An NPRM and notice of inquiry in Wireline Competition dockets 17-244 and 13-97 would propose rule changes and seek comment on enabling nationwide number portability (NNP), which the draft item suggests would “promote competition between all service providers, regardless of size or type of service (wireline or wireless).”
The draft item also “explore[s] how technical aspects of our current LNP [local number portability] and dialing parity rules hinder the efficient routing of calls throughout the network, causing inefficiencies and delays.”
The draft item would propose or seek comment on “[r]emoving the Commission’s ‘N-1’ requirement, which requires the second-to-last carrier to perform the number portability database query, to allow carriers flexibility in conducting number portability database queries to promote NNP and efficient network routing,” according to a fact sheet released when the item was circulated (TR Daily, Oct. 3).
The NPRM in General docket 17-258 on the 3.5 GHz band proposes to modify the FCC’s priority access license (PAL) rules “to increase incentives for investment, encourage more efficient spectrum use, and promote faster and more widespread network deployments,” the agenda said. The NPRM seeks opinions on petitions for rulemaking that were filed by CTIA and T-Mobile US, Inc., requesting changes to the rules (TR Daily, June 19 and 20).
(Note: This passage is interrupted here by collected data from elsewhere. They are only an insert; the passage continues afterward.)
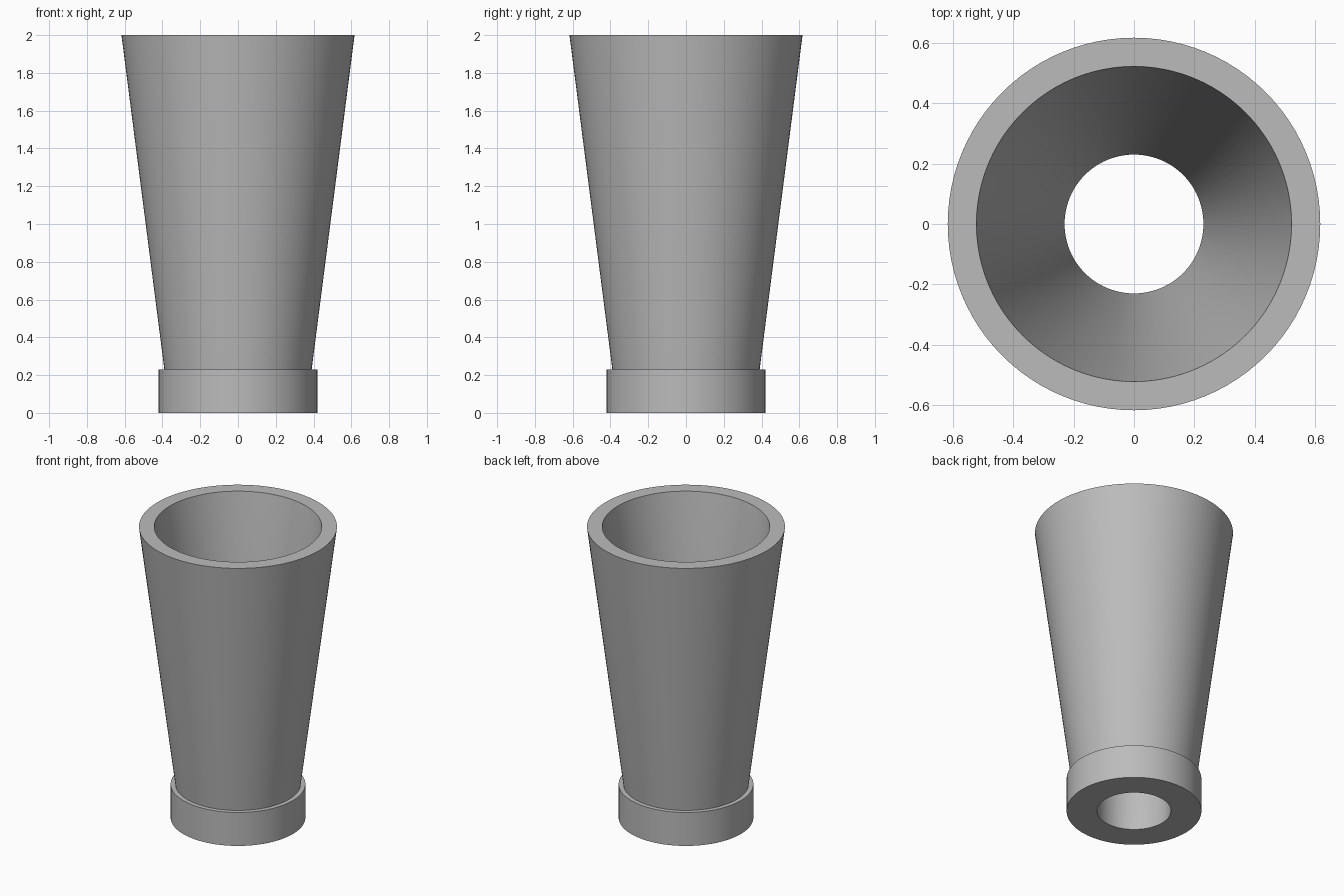
import bpy
import bmesh
from math import radians
from mathutils import Matrix, Vector

cube = bpy.data.objects.get("Cube")
if cube:
    bpy.data.objects.remove(cube, do_unlink=True)

SEGMENTS = 96
COLLAR_TOP = 0.23
BORE = 0.23

grey = bpy.data.materials.new("plain grey")
colour = (0.5, 0.5, 0.5, 1)
grey.use_nodes = True
grey.diffuse_color = colour
grey.node_tree.nodes["Principled BSDF"].inputs["Base Color"].default_value = colour


def lathe(name, profile):
    """Turn a closed (radius, height) profile around the z axis."""
    bm = bmesh.new()
    verts = [bm.verts.new((r, 0, z)) for r, z in profile]
    edges = [bm.edges.new((v, verts[(i + 1) % len(verts)]))
             for i, v in enumerate(verts)]
    bmesh.ops.spin(bm, geom=verts + edges, cent=(0, 0, 0), axis=(0, 0, 1),
                   angle=radians(360), steps=SEGMENTS, use_merge=True)
    bmesh.ops.remove_doubles(bm, verts=bm.verts, dist=0.0001)
    bmesh.ops.recalc_face_normals(bm, faces=bm.faces)
    mesh = bpy.data.meshes.new(name)
    bm.to_mesh(mesh)
    bm.free()
    mesh.materials.append(grey)
    obj = bpy.data.objects.new(name, mesh)
    bpy.context.collection.objects.link(obj)
    bpy.ops.object.select_all(action="DESELECT")
    obj.select_set(True)
    bpy.context.view_layer.objects.active = obj
    bpy.ops.object.shade_smooth_by_angle(angle=radians(30))
    return obj


# Tapered cup with collar and through bore, turned as one solid
lathe("tapered_nozzle", [
    (BORE, 0), (0.42, 0), (0.42, COLLAR_TOP), (0.39, COLLAR_TOP),
    (0.617, 2), (0.522, 2), (BORE, COLLAR_TOP),
])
Among other things, the trade group and carrier want the FCC to modify the PAL framework so a PAL term will be 10, rather than three, years with an expectation of renewal, and PAL areas will consist of partial economic areas (PEAs) rather than census tracts.
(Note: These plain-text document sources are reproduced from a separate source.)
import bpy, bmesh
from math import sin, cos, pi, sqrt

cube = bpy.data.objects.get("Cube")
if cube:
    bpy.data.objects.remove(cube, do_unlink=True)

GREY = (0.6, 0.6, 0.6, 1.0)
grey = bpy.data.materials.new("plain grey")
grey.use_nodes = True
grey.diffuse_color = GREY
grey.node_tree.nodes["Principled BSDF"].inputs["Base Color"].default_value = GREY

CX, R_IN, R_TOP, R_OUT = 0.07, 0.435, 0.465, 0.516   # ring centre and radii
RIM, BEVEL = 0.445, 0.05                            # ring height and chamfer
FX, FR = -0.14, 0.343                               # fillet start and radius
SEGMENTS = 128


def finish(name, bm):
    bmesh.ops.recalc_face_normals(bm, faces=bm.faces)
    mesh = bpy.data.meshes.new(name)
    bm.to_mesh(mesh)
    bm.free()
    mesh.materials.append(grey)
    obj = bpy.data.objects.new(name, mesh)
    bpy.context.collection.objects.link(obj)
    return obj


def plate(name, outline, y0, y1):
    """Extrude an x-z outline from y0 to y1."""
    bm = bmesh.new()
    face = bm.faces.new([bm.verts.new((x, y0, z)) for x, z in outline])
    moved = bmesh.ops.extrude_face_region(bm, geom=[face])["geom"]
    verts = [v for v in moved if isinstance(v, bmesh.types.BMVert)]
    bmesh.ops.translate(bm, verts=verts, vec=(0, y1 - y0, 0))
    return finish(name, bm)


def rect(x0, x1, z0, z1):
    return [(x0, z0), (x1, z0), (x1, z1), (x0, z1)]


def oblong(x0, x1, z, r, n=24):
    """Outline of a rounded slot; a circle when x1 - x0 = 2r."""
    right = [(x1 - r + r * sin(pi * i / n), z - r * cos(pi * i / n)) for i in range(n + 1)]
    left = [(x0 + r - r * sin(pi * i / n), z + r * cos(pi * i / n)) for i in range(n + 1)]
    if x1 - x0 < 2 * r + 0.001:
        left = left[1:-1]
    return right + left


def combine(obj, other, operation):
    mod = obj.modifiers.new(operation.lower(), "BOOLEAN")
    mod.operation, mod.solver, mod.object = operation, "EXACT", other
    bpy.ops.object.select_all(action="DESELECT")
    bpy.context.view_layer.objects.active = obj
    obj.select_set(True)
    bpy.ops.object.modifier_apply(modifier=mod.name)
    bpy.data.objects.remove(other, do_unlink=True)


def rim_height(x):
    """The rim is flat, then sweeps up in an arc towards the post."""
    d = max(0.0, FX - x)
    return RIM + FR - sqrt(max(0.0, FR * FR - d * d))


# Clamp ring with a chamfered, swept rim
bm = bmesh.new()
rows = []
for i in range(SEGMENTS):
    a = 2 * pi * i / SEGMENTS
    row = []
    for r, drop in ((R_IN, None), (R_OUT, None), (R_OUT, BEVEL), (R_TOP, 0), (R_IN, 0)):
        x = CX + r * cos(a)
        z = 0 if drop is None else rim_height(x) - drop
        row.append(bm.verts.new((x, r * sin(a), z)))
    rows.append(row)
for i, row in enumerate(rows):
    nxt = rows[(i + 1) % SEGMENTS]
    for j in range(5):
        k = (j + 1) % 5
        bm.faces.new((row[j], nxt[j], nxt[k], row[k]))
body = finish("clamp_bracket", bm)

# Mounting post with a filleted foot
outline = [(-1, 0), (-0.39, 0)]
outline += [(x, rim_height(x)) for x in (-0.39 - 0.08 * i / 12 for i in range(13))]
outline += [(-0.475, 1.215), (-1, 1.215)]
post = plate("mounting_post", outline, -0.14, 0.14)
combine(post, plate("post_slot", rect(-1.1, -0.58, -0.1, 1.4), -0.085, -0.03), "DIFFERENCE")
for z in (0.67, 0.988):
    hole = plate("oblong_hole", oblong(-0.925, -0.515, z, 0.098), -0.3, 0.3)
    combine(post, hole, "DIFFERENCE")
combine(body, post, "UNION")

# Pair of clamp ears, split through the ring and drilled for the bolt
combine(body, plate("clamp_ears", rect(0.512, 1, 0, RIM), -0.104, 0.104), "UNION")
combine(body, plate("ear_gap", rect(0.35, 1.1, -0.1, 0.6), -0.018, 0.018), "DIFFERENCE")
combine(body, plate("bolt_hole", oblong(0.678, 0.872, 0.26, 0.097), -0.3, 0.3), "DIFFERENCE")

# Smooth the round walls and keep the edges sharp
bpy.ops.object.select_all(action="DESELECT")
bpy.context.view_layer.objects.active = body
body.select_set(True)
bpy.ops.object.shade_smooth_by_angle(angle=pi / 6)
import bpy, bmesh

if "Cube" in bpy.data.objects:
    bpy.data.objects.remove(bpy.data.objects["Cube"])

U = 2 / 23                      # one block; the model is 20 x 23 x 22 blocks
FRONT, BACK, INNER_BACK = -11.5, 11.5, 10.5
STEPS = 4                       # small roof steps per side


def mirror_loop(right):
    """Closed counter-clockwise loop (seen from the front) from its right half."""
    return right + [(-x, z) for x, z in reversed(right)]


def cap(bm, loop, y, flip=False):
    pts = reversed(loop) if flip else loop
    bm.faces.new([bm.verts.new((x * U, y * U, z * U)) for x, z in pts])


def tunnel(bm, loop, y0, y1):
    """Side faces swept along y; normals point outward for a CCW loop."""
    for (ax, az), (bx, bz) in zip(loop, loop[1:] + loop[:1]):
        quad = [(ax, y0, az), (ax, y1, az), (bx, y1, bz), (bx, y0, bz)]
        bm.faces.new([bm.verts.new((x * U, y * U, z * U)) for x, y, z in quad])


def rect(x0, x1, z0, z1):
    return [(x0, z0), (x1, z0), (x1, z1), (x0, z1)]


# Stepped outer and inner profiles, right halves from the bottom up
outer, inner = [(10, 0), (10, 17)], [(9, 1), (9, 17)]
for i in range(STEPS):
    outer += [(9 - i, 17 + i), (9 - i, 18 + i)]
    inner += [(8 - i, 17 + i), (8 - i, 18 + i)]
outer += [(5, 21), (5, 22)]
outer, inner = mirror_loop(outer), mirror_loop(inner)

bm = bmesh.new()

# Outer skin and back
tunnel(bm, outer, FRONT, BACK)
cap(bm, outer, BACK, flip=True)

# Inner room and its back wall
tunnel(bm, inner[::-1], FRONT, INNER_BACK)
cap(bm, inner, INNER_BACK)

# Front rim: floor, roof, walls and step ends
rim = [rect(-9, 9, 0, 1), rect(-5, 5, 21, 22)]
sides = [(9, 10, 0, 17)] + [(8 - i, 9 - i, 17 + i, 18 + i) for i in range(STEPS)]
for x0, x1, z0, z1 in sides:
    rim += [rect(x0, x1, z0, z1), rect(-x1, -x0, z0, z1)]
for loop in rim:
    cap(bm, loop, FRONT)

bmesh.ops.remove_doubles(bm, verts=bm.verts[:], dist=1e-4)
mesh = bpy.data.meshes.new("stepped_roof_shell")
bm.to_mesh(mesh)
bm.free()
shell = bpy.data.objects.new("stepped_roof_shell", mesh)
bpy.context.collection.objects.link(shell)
A vote is also planned on a draft report and order in Common Carrier docket 91-281 that would enable law enforcement and private security personnel to obtain the calling party number (CPN) on calls sent with caller ID blocking so that they can investigate threatening calls. FCC rules prohibit terminating carriers from providing the called party with the number from which an interstate call originated if the caller has invoked caller ID blocking for the call or the line.
The Commission also plans, in Consumer and Governmental Affairs docket 13-46 and Wireless Telecommunications dockets 07-250 and 10-254, to consider a HAC report and order and order on reconsideration “that would update the volume control standard for wireline telephones, extend wireline HAC requirements to cover telephones used with advanced communications services, adopt a volume control rule for wireless handsets, and delete from the Commission’s rules an obsolete wireless HAC standard,” according to the agenda.
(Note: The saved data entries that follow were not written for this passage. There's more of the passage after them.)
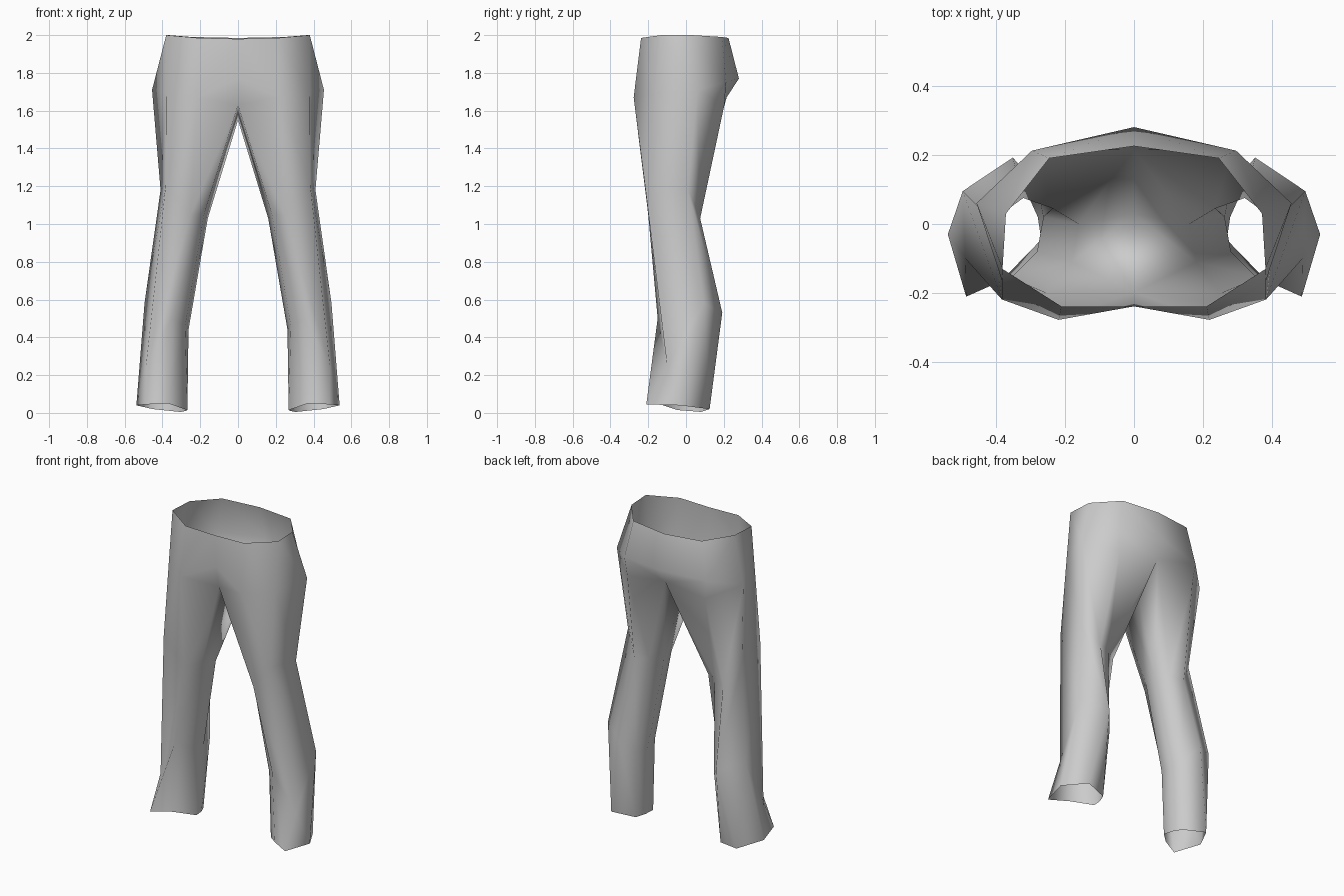
import bpy, bmesh

if "Cube" in bpy.data.objects:
    bpy.data.objects.remove(bpy.data.objects["Cube"])

cloth = bpy.data.materials.new("grey cloth")
cloth.diffuse_color = (0.6, 0.6, 0.6, 1)
cloth.use_nodes = True
cloth.node_tree.nodes["Principled BSDF"].inputs["Base Color"].default_value = cloth.diffuse_color

# Right half of the body: open strips from centre front round to centre back
waist = [(0, -.238, 1.98), (.21, -.238, 1.985), (.38, -.13, 2.0), (.37, .03, 2.0), (.245, .19, 1.99), (0, .225, 1.985)]
hip = [(0, -.225, 1.77), (.218, -.277, 1.67), (.381, -.165, 1.69), (.455, .06, 1.71), (.295, .212, 1.75), (0, .28, 1.77)]
# Crotch line, from the seat fold forward to the fly
crotch = [(.28, .203, 1.63), (0, .215, 1.67), (0, .03, 1.55), (0, -.197, 1.63)]
# Leg rings: front inner, front outer, outer, back, inner back, inner, inner front
knee = [(.25, -.20, 1.05), (.382, -.218, 1.21), (.41, .01, 1.18), (.32, .075, 1.03), (.235, .045, 1.04), (.16, 0, 1.03), (.18, -.11, 1.05)]
shin = [(.35, -.15, .50), (.487, -.10, .25), (.495, .095, .58), (.35, .192, .53), (.28, .11, .45), (.262, .02, .44), (.28, -.08, .46)]
hem = [(.37, -.15, .05), (.485, -.21, .045), (.538, -.03, .04), (.45, .125, .02), (.305, .08, .005), (.278, .02, .01), (.268, -.045, .015)]

bm = bmesh.new()


def row(points):
    return [bm.verts.new(p) for p in points]


def bridge(a, b, closed=False):
    n = len(a)
    for i in range(n if closed else n - 1):
        j = (i + 1) % n
        ring = list(dict.fromkeys((a[i], b[i], b[j], a[j])))  # drop shared corners
        if len(ring) > 2:
            bm.faces.new(ring)


w, h, c, k, s, f = (row(r) for r in (waist, hip, crotch, knee, shin, hem))
t = h[1:4] + c                                 # top of the leg shares the hip line
bridge(w, h)                                   # waistband to hips
bridge(h, [c[3], h[1], h[2], h[3], c[0], c[1]])  # fly and seat fold
for a, b in ((t, k), (k, s), (s, f)):          # leg
    bridge(a, b, True)

# Mirror to the left half and weld the centre seam
geom = bmesh.ops.duplicate(bm, geom=bm.verts[:] + bm.edges[:] + bm.faces[:])["geom"]
for v in (g for g in geom if isinstance(g, bmesh.types.BMVert)):
    v.co.x = -v.co.x
bmesh.ops.reverse_faces(bm, faces=[g for g in geom if isinstance(g, bmesh.types.BMFace)])
bmesh.ops.remove_doubles(bm, verts=bm.verts[:], dist=0.001)
bmesh.ops.recalc_face_normals(bm, faces=bm.faces[:])

# Smooth open cloth shell; the waist and hems stay open
for face in bm.faces:
    face.smooth = True
mesh = bpy.data.meshes.new("trousers")
bm.to_mesh(mesh)
bm.free()
mesh.materials.append(cloth)
trousers = bpy.data.objects.new("trousers", mesh)
bpy.context.collection.objects.link(trousers)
The FCC also plans to consider a report and order in International Bureau dockets 17-55 and 16-131 concerning its part 43 reporting requirements for U.S. providers of international services. The item follows up on an NPRM adopted in March (TR Daily, March 23).
“The Order would modify this report to reduce the burden on providers by eliminating the requirement that carriers file circuit data for terrestrial and satellite facilities,” a fact sheet notes. “The Order finds it is in the public interest to retain the remainder of the circuit capacity data collection. The data are necessary for the Commission to fulfill its statutory obligations, including those related to national security and public safety, and will continue to play a vital public interest role for other federal agencies.”
Also on the agenda are a draft report and order in Media Bureau docket 17-106 to eliminate the “main studio rule,” which requires AM, FM, and television broadcast stations to maintain a main studio located in or near their communities of license, and a draft NPRM in Media Bureau dockets 17-264 and 17-105 that would seek comment on updating FCC rules governing broadcasters’ reporting obligations for ancillary and supplementary services and requiring the publishing of notices when broadcast applications are filed.
A tentative agenda for the Oct. 24 meeting also included a draft order allowing advances from Connect America Fund for eligible telecommunications carriers (ETCs) rebuilding and repairing facilities in Puerto Rico and the U.S. Virgin Islands (TR Daily, Oct. 3), but that order was subsequently adopted and released (TR Daily, Oct. 4). —Paul Kirby, email@example.com, and Lynn Stanton, firstname.lastname@example.org